Around 65 per cent of Dubai residents said that they plan to relocate to a new home upon their next lease renewal owing to large rental hikes, a new survey has found.
According to a poll by price comparison site MoveSouq.com, which surveyed 300 Dubai residents on their rent costs, around 84 per cent of the respondents saw a rent increase in 2014.
Out of that, 36 per cent of them saw a rent increase ranging from one to 10 per cent while 48 per cent of the residents said that they faced a hike of more than 10 per cent.
The poll also noted that 75 per cent of those who faced a rental hike of more than 10 per cent were planning to move.
“The latest results of our survey are reflective of the overall price increases that Dubai residents faced during late 2013 and early 2014,” said Bana Shomali, CEO, MoveSouq.com.
“It would be interesting to see how these trends change over time given the current stabilisation in housing prices.”
Dubai’s rental market, which was overheating due to a strong recovery in the residential sales market, has now shown signs of a slow down.
According to a recent report by real estate consultancy Asteco, average apartment and villa rental rates dropped quarter-to-quarter by two and three per cent respectively during the third quarter of 2014.
However, year-on-year rental growth remained high, with most areas in the emirate posting double-digit growth.
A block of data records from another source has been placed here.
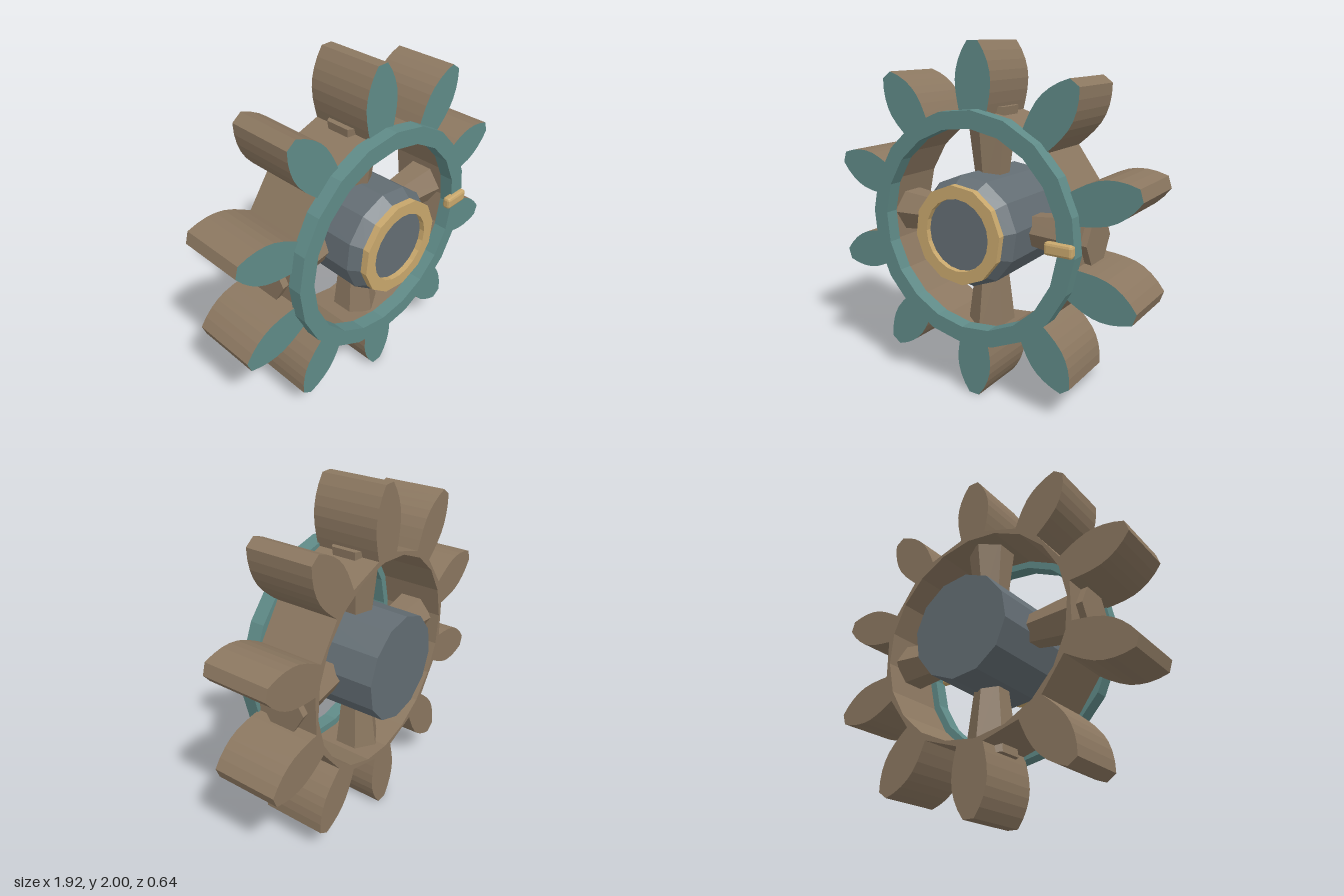
import * as THREE from 'three';
import { RoundedBoxGeometry } from 'three/addons/geometries/RoundedBoxGeometry.js';

const rad = THREE.MathUtils.degToRad;
const BACK = -0.215, FRONT = 0.165, PLATE = 0.006;

const brown = new THREE.MeshStandardMaterial({ color: 0x8b7760 });
brown.name = 'brown wood';
const teal = new THREE.MeshStandardMaterial({ color: 0x5f8a87 });
teal.name = 'teal paint';
const grey = new THREE.MeshStandardMaterial({ color: 0x636d73 });
grey.name = 'blue grey metal';
const gold = new THREE.MeshStandardMaterial({ color: 0xc8a76c });
gold.name = 'pale gold';

// Faceted copy: one normal per face
function faceted(geo) {
  const g = geo.index ? geo.toNonIndexed() : geo;
  g.computeVertexNormals();
  return g;
}

// Regular polygon points, first corner at startDeg
function polygon(radius, sides, startDeg) {
  return Array.from({ length: sides }, (_, i) => {
    const a = rad(startDeg) + (i / sides) * Math.PI * 2;
    return new THREE.Vector2(Math.cos(a) * radius, Math.sin(a) * radius);
  });
}

// Flat shape, with an optional polygon hole, extruded between two depths
function slab(points, hole, z0, z1) {
  const shape = new THREE.Shape(points);
  if (hole) shape.holes.push(new THREE.Path(hole));
  const g = new THREE.ExtrudeGeometry(shape, { depth: z1 - z0, bevelEnabled: false });
  return g.translate(0, 0, z0);
}

// Faceted drum along z
function drum(backRadius, frontRadius, z0, z1) {
  const g = new THREE.CylinderGeometry(frontRadius, backRadius, z1 - z0, 12);
  g.rotateX(Math.PI / 2).rotateZ(rad(7)).translate(0, 0, (z0 + z1) / 2);
  return faceted(g);
}

// Wheel outline: ten leaf-shaped teeth joined by straight root chords
function gearOutline() {
  const side = [ // [distance from centre, half width]
    [0.625, 0.084], [0.68, 0.097], [0.74, 0.108], [0.8, 0.112],
    [0.85, 0.106], [0.9, 0.091], [0.95, 0.067], [1.0, 0.033],
  ];
  const tooth = [
    ...side.map(([r, w]) => [r, -w]),
    ...side.slice().reverse(),
  ];
  const points = [];
  for (let i = 0; i < 10; i++) {
    const a = rad(90 + i * 36), c = Math.cos(a), s = Math.sin(a);
    for (const [r, w] of tooth) points.push(new THREE.Vector2(r * c - w * s, r * s + w * c));
  }
  return points;
}

export function createModel() {
  const group = new THREE.Group();
  group.name = 'gearWheel';
  const wheel = new THREE.Group();
  wheel.name = 'wheel';
  wheel.position.y = 1;
  group.add(wheel);

  function add(name, geometry, material) {
    const mesh = new THREE.Mesh(geometry, material);
    mesh.name = name;
    wheel.add(mesh);
    return mesh;
  }

  // Toothed rim and its painted front
  const outline = gearOutline();
  const bore = polygon(0.603, 20, 87);
  add('toothedRim', slab(outline, bore, BACK, FRONT - PLATE), brown);
  add('rimFrontPaint', slab(outline, bore, FRONT - PLATE, FRONT), [teal, brown]);

  // Raised front ring
  add('frontRing', slab(polygon(0.656, 20, 87), polygon(0.56, 20, 87), FRONT - 0.01, 0.238), teal);

  // Four hexagonal spokes, widening outwards and poking through the rim
  const spokeGeo = faceted(
    new THREE.CylinderGeometry(0.143, 0.088, 0.44, 6).translate(0, 0.44, -0.025));
  for (let i = 0; i < 4; i++) {
    add('spoke' + (i + 1), spokeGeo, brown).rotation.z = i * Math.PI / 2;
  }

  // Hub barrel with tapered nose
  add('hubBarrel', drum(0.302, 0.31, -0.32, 0.215), grey);
  add('hubNose', drum(0.31, 0.262, 0.215, 0.288), grey);

  // Gold collar around the nose
  add('hubCollar', slab(polygon(0.273, 12, 7), polygon(0.2, 20, 0), 0.28, 0.32), gold);

  // Small marker peg on the ring
  const peg = new RoundedBoxGeometry(0.16, 0.07, 0.05, 1, 0.015);
  add('markerPeg', faceted(peg), gold).position.set(0.573, 0.003, 0.243);

  return group;
}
While localities such as Palm Jumeirah and Sheikh Zayed Road saw average apartment rates rise by 21 per cent in Q3 2014 compared to Q3 2013, the rise was higher in Jumeirah Lakes Towers (42 per cent) and Dubai Marina (36 per cent).
Affordable communities such as Discovery Gardens and International City saw year-on-year rates surge by 23 per cent and 40 per cent respectively.
Asteco forecast that many tenants are still likely to see a rental increase as per the RERA rent index, leading them to relocate to other affordable emirates.
Meanwhile, another report by research firm Colliers International noted that Dubai had a severe shortage of affordable housing.
Colliers found that around 50 per cent of the households in Dubai earn between Dhs9,000 to Dhs15,000 per month and can only afford rents ranging from Dhs32,500 to Dhs54,000 per annum. This has put the majority of the housing units in the market out of reach for many residents, the report said.